7-12” PW V 17672/78, POM-1938/’39, Paris, in Orig. Album DM-742.
M-A, appears unplayed. MB 175, the Set.M0455. PABLO CASALS:
Suite #2 in d, 6s.; Suite #3 in C (Bach), 6s.
6-12” PW V 15671/76, POM-1936, London, in Orig. Album M-611.
M-A, appears unplayed. MB 175, the Set.M0456. PABLO CASALS:
Suites Nos 4 and 5 for Cello Unaccompanied, 13s /
Sd.14 = PABLO CASALS
, w.Nikolai Mednikoff (Pf.): Toccata in C - Adagio (all Bach).
7-12” RCA 12-0890/96, POM-13 June, 1939 / 28 Feb., 1927, Paris,
gorgeous late issue, partially with beveled-edge pressings,
in Orig. Album DM 1302. M-A, appears unplayed. MB 175, the Set.M0457. EDMUND KURTZ
, w.Artur Balsam (Pf.): Larghetto (Handel) /
Requiebros (Cassado). 12” RCA 11-9953, POM-1948.
A to M-A, lovely copy has, Sd.2, faintest rub, inaud. MB 20M0458. EDMUND KURTZ
, w.Emanuel Bay (Pf.):
Adagio (Grazioli) / Danse orientale (Rachmaninoff). 12” V 11-9024, POM-1948.
A to M-A MB 12M0459. EDMUND KURTZ
, w.William Kapell (Pf.): Cello Sonata in g (Rachmaninoff), 8s.
4-12” RCA 12-0576/79, POM-23 April, 1947, Orig. Album DM-1261. M-A MB 35, the Set.

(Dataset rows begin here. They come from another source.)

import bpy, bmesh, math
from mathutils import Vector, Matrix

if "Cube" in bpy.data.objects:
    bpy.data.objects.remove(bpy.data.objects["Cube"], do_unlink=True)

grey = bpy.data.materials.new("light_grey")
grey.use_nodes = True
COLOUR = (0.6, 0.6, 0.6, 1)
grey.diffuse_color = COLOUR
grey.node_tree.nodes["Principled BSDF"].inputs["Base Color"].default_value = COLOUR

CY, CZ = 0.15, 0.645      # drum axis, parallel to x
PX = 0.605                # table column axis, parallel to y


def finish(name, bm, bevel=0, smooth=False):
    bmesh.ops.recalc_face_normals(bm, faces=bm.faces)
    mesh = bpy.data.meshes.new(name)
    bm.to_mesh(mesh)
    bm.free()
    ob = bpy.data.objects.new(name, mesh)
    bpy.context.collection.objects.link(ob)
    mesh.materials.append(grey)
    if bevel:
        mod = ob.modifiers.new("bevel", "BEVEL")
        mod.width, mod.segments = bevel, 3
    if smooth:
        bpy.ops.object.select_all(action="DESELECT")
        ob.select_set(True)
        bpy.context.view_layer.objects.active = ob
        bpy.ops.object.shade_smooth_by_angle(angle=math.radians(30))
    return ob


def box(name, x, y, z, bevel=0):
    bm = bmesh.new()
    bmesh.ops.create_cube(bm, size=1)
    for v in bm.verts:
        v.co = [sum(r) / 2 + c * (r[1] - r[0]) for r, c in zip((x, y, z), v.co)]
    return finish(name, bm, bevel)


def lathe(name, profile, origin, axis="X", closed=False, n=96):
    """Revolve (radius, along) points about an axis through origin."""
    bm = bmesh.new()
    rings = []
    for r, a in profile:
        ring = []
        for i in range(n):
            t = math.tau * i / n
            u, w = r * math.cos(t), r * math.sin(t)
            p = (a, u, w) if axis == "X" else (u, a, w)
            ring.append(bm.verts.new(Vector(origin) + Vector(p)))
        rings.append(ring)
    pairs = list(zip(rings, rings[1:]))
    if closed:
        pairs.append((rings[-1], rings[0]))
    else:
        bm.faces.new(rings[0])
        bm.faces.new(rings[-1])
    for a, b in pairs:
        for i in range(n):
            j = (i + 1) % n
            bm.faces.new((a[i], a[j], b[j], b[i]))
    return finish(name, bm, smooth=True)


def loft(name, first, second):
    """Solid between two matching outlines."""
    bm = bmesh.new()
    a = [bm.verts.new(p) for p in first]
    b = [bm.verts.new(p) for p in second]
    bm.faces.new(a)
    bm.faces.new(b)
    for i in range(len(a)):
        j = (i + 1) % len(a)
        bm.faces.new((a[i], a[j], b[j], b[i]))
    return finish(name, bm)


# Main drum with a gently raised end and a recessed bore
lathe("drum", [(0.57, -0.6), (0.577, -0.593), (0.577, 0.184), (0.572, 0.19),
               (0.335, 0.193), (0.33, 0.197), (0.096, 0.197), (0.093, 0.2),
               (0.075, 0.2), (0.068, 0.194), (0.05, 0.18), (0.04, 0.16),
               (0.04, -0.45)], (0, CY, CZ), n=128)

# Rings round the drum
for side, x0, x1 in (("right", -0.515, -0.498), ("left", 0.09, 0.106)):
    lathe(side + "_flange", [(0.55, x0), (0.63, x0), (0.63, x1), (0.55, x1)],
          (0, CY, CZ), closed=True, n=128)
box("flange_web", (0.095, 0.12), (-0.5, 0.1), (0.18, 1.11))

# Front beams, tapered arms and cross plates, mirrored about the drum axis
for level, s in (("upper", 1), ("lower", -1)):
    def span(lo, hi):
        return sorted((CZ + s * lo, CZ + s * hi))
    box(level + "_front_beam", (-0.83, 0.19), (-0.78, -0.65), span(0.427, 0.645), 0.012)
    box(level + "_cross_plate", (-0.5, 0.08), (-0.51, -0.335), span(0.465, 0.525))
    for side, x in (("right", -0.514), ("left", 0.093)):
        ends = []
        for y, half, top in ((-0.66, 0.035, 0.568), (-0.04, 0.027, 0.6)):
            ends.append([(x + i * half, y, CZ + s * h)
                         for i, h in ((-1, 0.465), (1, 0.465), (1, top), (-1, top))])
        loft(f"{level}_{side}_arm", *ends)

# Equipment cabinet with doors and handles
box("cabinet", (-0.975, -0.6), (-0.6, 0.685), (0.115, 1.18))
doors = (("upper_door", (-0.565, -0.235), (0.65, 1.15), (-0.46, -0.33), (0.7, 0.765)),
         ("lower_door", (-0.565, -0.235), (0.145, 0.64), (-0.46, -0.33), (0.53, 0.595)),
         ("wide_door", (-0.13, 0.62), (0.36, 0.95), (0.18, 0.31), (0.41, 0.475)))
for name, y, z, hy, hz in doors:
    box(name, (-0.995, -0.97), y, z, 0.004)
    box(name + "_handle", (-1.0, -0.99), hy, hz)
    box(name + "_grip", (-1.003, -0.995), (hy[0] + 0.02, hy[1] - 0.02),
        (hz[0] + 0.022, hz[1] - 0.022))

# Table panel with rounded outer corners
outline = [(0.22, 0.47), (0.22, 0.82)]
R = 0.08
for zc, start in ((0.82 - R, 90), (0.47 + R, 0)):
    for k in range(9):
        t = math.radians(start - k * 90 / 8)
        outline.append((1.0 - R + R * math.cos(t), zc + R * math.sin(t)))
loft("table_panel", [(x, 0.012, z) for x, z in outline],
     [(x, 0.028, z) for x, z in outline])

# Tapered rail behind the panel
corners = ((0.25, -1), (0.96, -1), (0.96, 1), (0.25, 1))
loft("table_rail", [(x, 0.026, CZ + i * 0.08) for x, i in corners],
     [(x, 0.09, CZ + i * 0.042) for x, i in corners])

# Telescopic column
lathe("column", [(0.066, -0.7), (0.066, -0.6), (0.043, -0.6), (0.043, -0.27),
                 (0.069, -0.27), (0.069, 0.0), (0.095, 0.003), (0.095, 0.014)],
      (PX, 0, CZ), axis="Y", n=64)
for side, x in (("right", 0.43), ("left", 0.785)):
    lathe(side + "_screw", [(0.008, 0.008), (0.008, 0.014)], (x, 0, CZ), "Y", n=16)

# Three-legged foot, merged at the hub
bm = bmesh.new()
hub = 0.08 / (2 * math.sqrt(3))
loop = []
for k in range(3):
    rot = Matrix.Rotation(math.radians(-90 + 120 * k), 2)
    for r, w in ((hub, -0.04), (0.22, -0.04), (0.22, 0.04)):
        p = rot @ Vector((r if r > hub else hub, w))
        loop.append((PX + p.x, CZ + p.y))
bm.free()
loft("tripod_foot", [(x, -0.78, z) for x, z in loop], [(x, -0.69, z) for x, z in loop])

“The cellist Edmund Kurtz, born St Petersburg, whose international career as soloist, principal cellist and chamber musician spanned some 60 years, always treasured a letter written by Klengel in 1924, in which he wrote, ‘In spite of his youth, Edmund Kurtz is already one of the most outstanding violoncellists of today…rarely have I found a pupil who developed so rapidly’. Kurtz was only 16 when he made his début recital in Rome, where he received much praise, and he repeated this success the following year in Berlin. This led to well-received solo appearances in all the main cities of Europe. In Paris he came under the influence of Pablo Casals, who recommended a further period of study, with the controversial teacher Diran Alexanian, which Kurtz found extremely helpful. In 1926-27 he was principal cellist of the Bremen Opera Orchestra and from 1927 until 1930 toured as personal cellist to the great Russian ballerina Anna Pavlova. He reflected that he must have played the Saint-Saëns ‘Dying Swan’ solo hundreds of times.
He was principal cellist of the Prague German Opera Orchestra under Georg Szell, 1932-36, after which he moved to the United States where he was principal cellist of the Chicago Symphony Orchestra for the next eight years. During this time he also toured internationally as
cellist in the distinguished Spivakovsky Trio with the violinist Tossy Spivakovsky and his pianist brother, Jascha. In 1944 Kurtz resigned from orchestral playing in order to devote himself to his rapidly expanding solo career. He first appeared as a soloist before the American public in 1945 playing the Dvorák Concerto with the NBC Symphony Orchestra under Arturo Toscanini.
- Margaret Campbell, THE INDEPENDENT, 23 Aug., 2004